Next stop . . . art
In 1989 Peter Brook, the theatre director, staged a nine-hour epic, The Mahabharata, in a disused industrial shed in Glasgow. It was a revolutionary event from which sprang new ideas about theatre production, a new confidence in the cultural regeneration of Glasgow, and a new life for the building as a venue for innovative theatre.
The industrial shed which offered the space for the great Indian epic was the Tramway, built in the 1890s as a depot for horsedrawn trams. It had had many lives - including as Coplawhill Car Works and the Glasgow Transport Museum - but since Peter Brook its huge industrial interiors have accommodated the avant-garde: for instance, the theatre of Robert Lepage and Silviu Purcarete and, in the visual arts, works by David Mach and Christian Boltanski.
The modest street frontage of the Tramway, a series of blank classical stone arches, reveals little of the cavernous space inside or the rigid structural order which supports it. The building is divided by a series of cast iron columns into fifteen structural bays, 60m long by 8m wide. Each bay is covered with a pitched roof, glazed at the ridge. The south wall is of brick with a saw-toothed trim formed by the gables of the roofs. It overlooks an open space which was once the machinery yard, bounded by derelict sheds and high brick walls.
Trams ran on their tracks into two huge halls where they were maintained and assembled. In one hall Peter Brook built massive rough walls to stage his Mahabharata; they still stand as a permanent backdrop to the space which for the last 10 years has been used for performances. The horses which drew the trams were housed on the first floor which were reached by two wide concrete ramps and a covered walkway which ran along the south facade to 15 30 x 8m stables which opened off it.
Three years ago the cultural and leisure services of Glasgow City Council appointed Zoo Architects, after a limited competition, to create better facilities and to develop the building in new ways, especially focusing on the long-term vision of how the whole complex might develop. Scottish Arts Council Lottery, City of Glasgow and Scottish Enterprise funding made this possible. To Peter Richardson of Zoo Architects, the essential factor was the retention of the industrial character of Tramway which he describes as 'generous, simple, spartan, industrial, linear and orthogonal, invoking a powerful sense of place.' His concept is a collage of old and new, integrating both 'so that the edges are blurred'.
A new internal street, an 'arts promenade' now cuts through the centre of the building and gives access to the new performance, exhibition and workshop spaces along the way. It runs from a spacious new entrance cut in the north wall, opens out to foyer and booking office, stairs and balcony spaces, and reaches the south wall where it opens out to become a spacious bar and cafe with views through a massive glazed sliding door to a newly landscaped courtyard.
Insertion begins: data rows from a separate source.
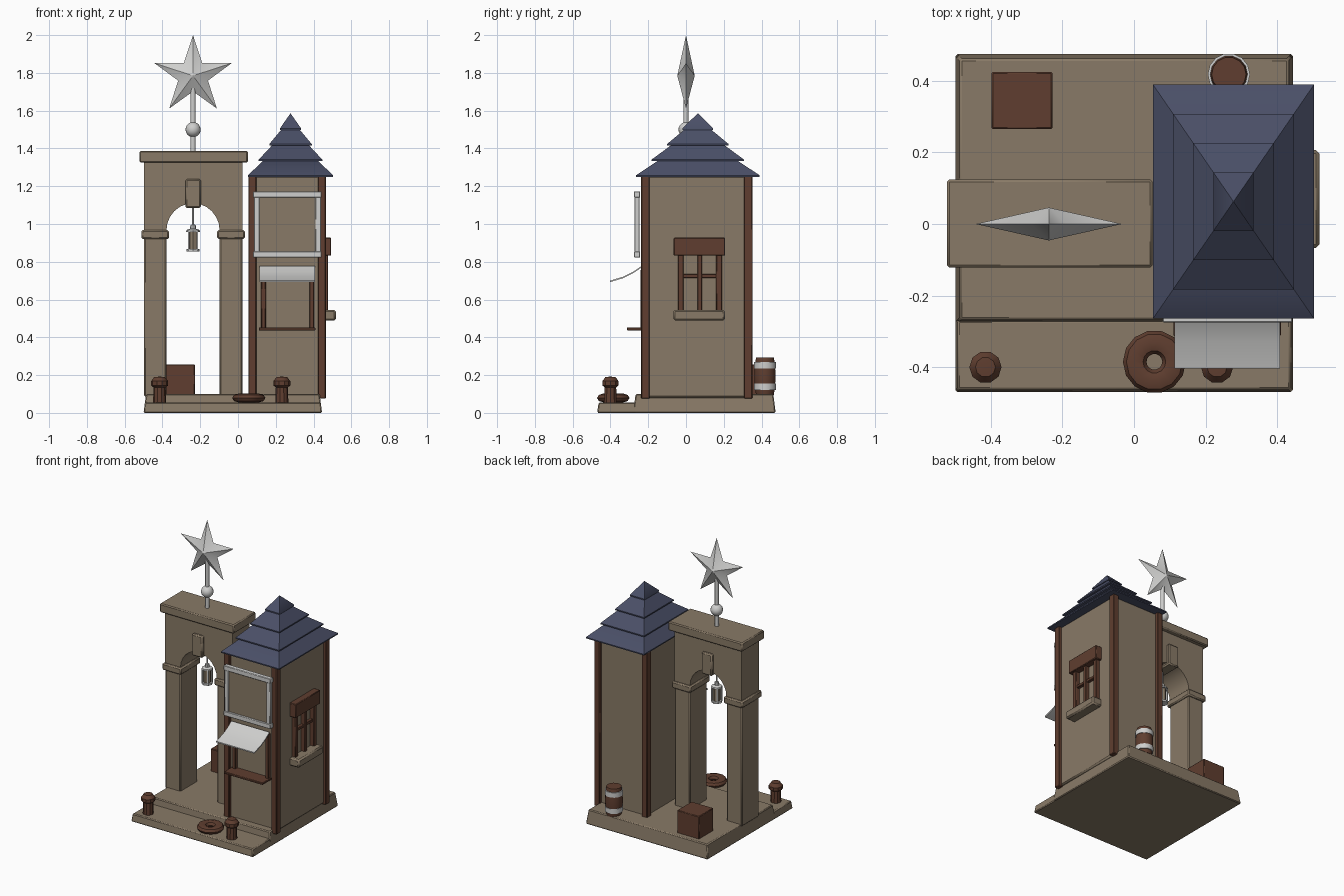
import bpy, bmesh, math
from mathutils import Matrix

if "Cube" in bpy.data.objects:
    bpy.data.objects.remove(bpy.data.objects["Cube"])


def material(name, rgb):
    m = bpy.data.materials.new(name)
    m.diffuse_color = (*rgb, 1)
    m.use_nodes = True
    m.node_tree.nodes["Principled BSDF"].inputs["Base Color"].default_value = m.diffuse_color
    return m


STONE = material("tan stone", (0.25, 0.195, 0.135))
WOOD = material("dark brown wood", (0.115, 0.048, 0.029))
SLATE = material("slate blue", (0.068, 0.078, 0.135))
PALE = material("pale grey", (0.62, 0.62, 0.61))


def finish(name, bm, mat, bevel=0.0, angle=35):
    bmesh.ops.recalc_face_normals(bm, faces=bm.faces)
    mesh = bpy.data.meshes.new(name)
    bm.to_mesh(mesh)
    bm.free()
    mesh.materials.append(mat)
    ob = bpy.data.objects.new(name, mesh)
    bpy.context.collection.objects.link(ob)
    if bevel:
        mod = ob.modifiers.new("Bevel", 'BEVEL')
        mod.width = bevel
        mod.segments = 1
    bpy.ops.object.select_all(action='DESELECT')
    bpy.context.view_layer.objects.active = ob
    ob.select_set(True)
    bpy.ops.object.shade_smooth_by_angle(angle=math.radians(angle))
    return ob


def box(name, x, y, z, mat, bevel=0.0, taper=0.0):
    """Box from three (low, high) ranges; taper insets the top edge."""
    bm = bmesh.new()
    bmesh.ops.create_cube(bm, size=1)
    for v in bm.verts:
        top = v.co.z > 0
        sx, sy = math.copysign(1, v.co.x), math.copysign(1, v.co.y)
        v.co = (x[v.co.x > 0] - (taper * sx if top else 0),
                y[v.co.y > 0] - (taper * sy if top else 0), z[top])
    return finish(name, bm, mat, bevel)


def lathe(name, profile, at, mat, sides=12, angle=35):
    """Revolve (radius, height) points around a vertical axis."""
    bm = bmesh.new()
    vs = [bm.verts.new((at[0] + r, at[1], z)) for r, z in profile]
    es = [bm.edges.new(p) for p in zip(vs, vs[1:])]
    bmesh.ops.spin(bm, geom=vs + es, cent=(at[0], at[1], 0), axis=(0, 0, 1),
                   angle=math.tau, steps=sides)
    bmesh.ops.remove_doubles(bm, verts=bm.verts, dist=1e-5)
    return finish(name, bm, mat, angle=angle)


def extrude(name, pts, axis, lo, hi, mat, bevel=0.0):
    """Extrude a closed profile along x (profile y,z) or y (profile x,z)."""
    bm = bmesh.new()
    place = (lambda a, b: (lo, a, b)) if axis == 'x' else (lambda a, b: (a, lo, b))
    f = bm.faces.new([bm.verts.new(place(*p)) for p in pts])
    g = bmesh.ops.extrude_face_region(bm, geom=[f])
    d = (hi - lo, 0, 0) if axis == 'x' else (0, hi - lo, 0)
    bmesh.ops.translate(bm, vec=d,
                        verts=[v for v in g['geom'] if isinstance(v, bmesh.types.BMVert)])
    return finish(name, bm, mat, bevel)


# Stepped base
box("base_platform", (-0.5, 0.445), (-0.28, 0.475), (0, 0.1), STONE, 0.006, 0.013)
box("front_step", (-0.5, 0.445), (-0.47, -0.262), (0, 0.055), STONE, 0.006, 0.007)

# Tower walls and corner posts
box("tower_wall", (0.075, 0.447), (-0.215, 0.328), (0.08, 1.255), STONE, 0.01)
for x in (0.055, 0.423):
    for y in (-0.237, 0.307):
        box("corner_post", (x, x + 0.042), (y, y + 0.045), (0.075, 1.255), WOOD, 0.004)

# Tiered roof: overlapping rectangular frustums
RX, RY, TIERS = 0.225, 0.327, 4
for i in range(TIERS):
    z0 = 1.25 + 0.0825 * i
    z1 = 1.335 + 0.0825 * i if i < TIERS - 1 else 1.585
    k0 = 1 - i / TIERS
    k1 = 0.86 * (1 - (i + 1) / TIERS)
    bm = bmesh.new()
    rings = []
    for k, z in ((k0, z0), (k0, z0 + 0.008), (max(k1, 0.004), z1)):
        rings.append([bm.verts.new((0.278 + sx * k * RX, 0.0625 + sy * k * RY, z))
                      for sx, sy in ((-1, -1), (1, -1), (1, 1), (-1, 1))])
    bm.faces.new(rings[0])
    bm.faces.new(rings[-1])
    for a, b in zip(rings, rings[1:]):
        for j in range(4):
            bm.faces.new((a[j], a[j - 1], b[j - 1], b[j]))
    finish("roof_tier", bm, SLATE)

# Framed sign board on the front
box("sign_panel", (0.095, 0.43), (-0.264, -0.252), (0.83, 1.165), STONE)
for z in (0.822, 1.14):
    box("sign_rail", (0.08, 0.443), (-0.275, -0.243), (z, z + 0.033), PALE, 0.003)
for x in (0.085, 0.409):
    box("sign_stile", (x, x + 0.03), (-0.272, -0.246), (0.822, 1.173), PALE, 0.003)

# Curved awning
curve = [(-0.235, 0.778), (-0.28, 0.747), (-0.33, 0.722), (-0.403, 0.7)]
extrude("awning", curve + [(y, z - 0.008) for y, z in reversed(curve)],
        'x', 0.113, 0.408, PALE)

# Serving hatch: shelf and uprights
box("shelf", (0.11, 0.41), (-0.313, -0.21), (0.437, 0.452), WOOD, 0.003)
for x in (0.123, 0.379):
    box("hatch_upright", (x, x + 0.024), (-0.24, -0.21), (0.45, 0.76), WOOD, 0.003)

# Side window
box("window_lintel", (0.44, 0.493), (-0.065, 0.207), (0.832, 0.928), WOOD, 0.004)
box("window_sill", (0.44, 0.518), (-0.067, 0.207), (0.488, 0.546), STONE, 0.01)
for y, w in ((-0.043, 0.031), (0.06, 0.025), (0.16, 0.031)):
    box("window_bar", (0.44, 0.476), (y, y + w), (0.54, 0.84), WOOD, 0.003)
box("window_crossbar", (0.44, 0.468), (-0.03, 0.17), (0.715, 0.735), WOOD, 0.003)

# Archway: columns, capitals, arch block, top slab, keystone
CX = -0.238
for c in (-0.4385, -0.037):
    box("arch_column", (c - 0.06, c + 0.06), (-0.095, 0.095), (0.085, 0.95), STONE, 0.008)
    box("column_capital", (c - 0.073, c + 0.073), (-0.11, 0.11), (0.92, 0.968), STONE, 0.008)
arc = [(CX + 0.141 * math.cos(t), 0.965 + 0.145 * math.sin(t))
       for t in (math.pi * i / 12 for i in range(13))]
extrude("arch_block", [(-0.498, 0.965), (-0.498, 1.33), (0.024, 1.33), (0.024, 0.965)] + arc,
        'y', -0.095, 0.095, STONE)
box("arch_slab", (-0.522, 0.052), (-0.122, 0.125), (1.325, 1.387), STONE, 0.007)
box("keystone", (CX - 0.041, CX + 0.041), (-0.115, 0.115), (1.085, 1.237), STONE, 0.008)

# Hanging lantern
lathe("lantern_rod", [(0, 0.98), (0.006, 0.98), (0.006, 1.1), (0, 1.1)], (CX, 0), PALE, 8)
lathe("lantern_cap", [(0, 0.958), (0.037, 0.958), (0.035, 0.968), (0.016, 0.975),
                      (0.014, 0.995), (0, 0.998)], (CX, 0), PALE, 8)
lathe("lantern_body", [(0, 0.866), (0.024, 0.866), (0.024, 0.96), (0, 0.96)], (CX, 0), STONE, 8)
lathe("lantern_base", [(0, 0.855), (0.035, 0.855), (0.035, 0.868), (0, 0.868)], (CX, 0), PALE, 8)
for sx in (-1, 1):
    for sy in (-1, 1):
        x, y = CX + sx * 0.022, sy * 0.022
        box("lantern_bar", (x - 0.004, x + 0.004), (y - 0.004, y + 0.004), (0.86, 0.965), PALE)

# Star finial: pole, ball and puffed five-pointed star
lathe("star_pole", [(0, 1.38), (0.013, 1.38), (0.013, 1.72), (0, 1.72)], (CX, 0), PALE, 12)
bm = bmesh.new()
bmesh.ops.create_uvsphere(bm, u_segments=16, v_segments=10, radius=0.04,
                          matrix=Matrix.Translation((CX, 0, 1.5)))
finish("pole_ball", bm, PALE)
bm = bmesh.new()
rim = []
for i in range(10):
    r = 0.083 if i % 2 else 0.215
    t = math.pi / 2 + i * math.pi / 5
    rim.append(bm.verts.new((CX + r * math.cos(t), 0, 1.785 + r * math.sin(t))))
for y in (-0.046, 0.046):
    hub = bm.verts.new((CX, y, 1.785))
    for i in range(10):
        bm.faces.new((rim[i - 1], rim[i], hub))
finish("star", bm, PALE, angle=50)

# Mooring bollards on the step
for x in (-0.415, 0.232):
    lathe("bollard", [(0, 0.05), (0.035, 0.05), (0.032, 0.135), (0.045, 0.145),
                      (0.045, 0.168), (0.028, 0.19), (0, 0.192)], (x, -0.4), WOOD, 10)

# Coiled ring lying on the step
lathe("rope_ring", [(0.055 + 0.033 * math.cos(a), 0.079 + 0.023 * math.sin(a))
                    for a in (math.tau * i / 8 for i in range(9))],
      (0.057, -0.385), WOOD, 14)

# Crate and banded barrel at the back
box("crate", (-0.398, -0.228), (0.265, 0.425), (0.095, 0.257), WOOD, 0.004)
BARREL = (0.265, 0.418)
lathe("barrel", [(0, 0.095), (0.048, 0.095), (0.054, 0.13), (0.058, 0.195),
                 (0.054, 0.26), (0.048, 0.292), (0, 0.292)], BARREL, WOOD, 14)
for z in (0.122, 0.236):
    lathe("barrel_band", [(0.05, z), (0.059, z), (0.059, z + 0.034), (0.05, z + 0.034),
                          (0.05, z)], BARREL, PALE, 14)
The main theatre, known as Tramway 1, opens off the promenade on the east and the 24 x 50m exhibition gallery, Tramway 2, on the west. Derelict workshops have been transformed into a studio theatre, extensive new workshops and dressing rooms. 'The development will reveal previously inaccessible and hidden places to create places for people to explore, pause, observe, participate and promenade, ' explains Richardson. Lifts give disabled access to all levels.
The promenade also gives access to seven of the long-neglected stables, which have now been restored to become spacious top-lit rooms for music, dance, drama, rehearsals and offices. One of the ramps which the horses used has now been adapted; it leads to the walkway which has been enclosed within a rear extension to give access to the former stables. The new extension is an assymetrical arrangement around the large door which connects the inside space to the garden and gives views to it.
As far as possible Zoo Architects has kept the main building as it was found -the tram tracks still run into the theatre as a reminder of its former use. Materials have been re-used - a staircase is clad with timber boarding taken from the stable floors. The pitched slate roofs were too dilapidated to repair and have been replaced with mill finish aluminium sheet. Some slates have been salvaged to clad the walls of the rear extension and those past repair have been assembled into hard landscaping for the courtyard.
The structure has been retained; except in Tramway 1 where a new beam has been delicately inserted to allow columns to be removed and to give an unrestricted view to the audience.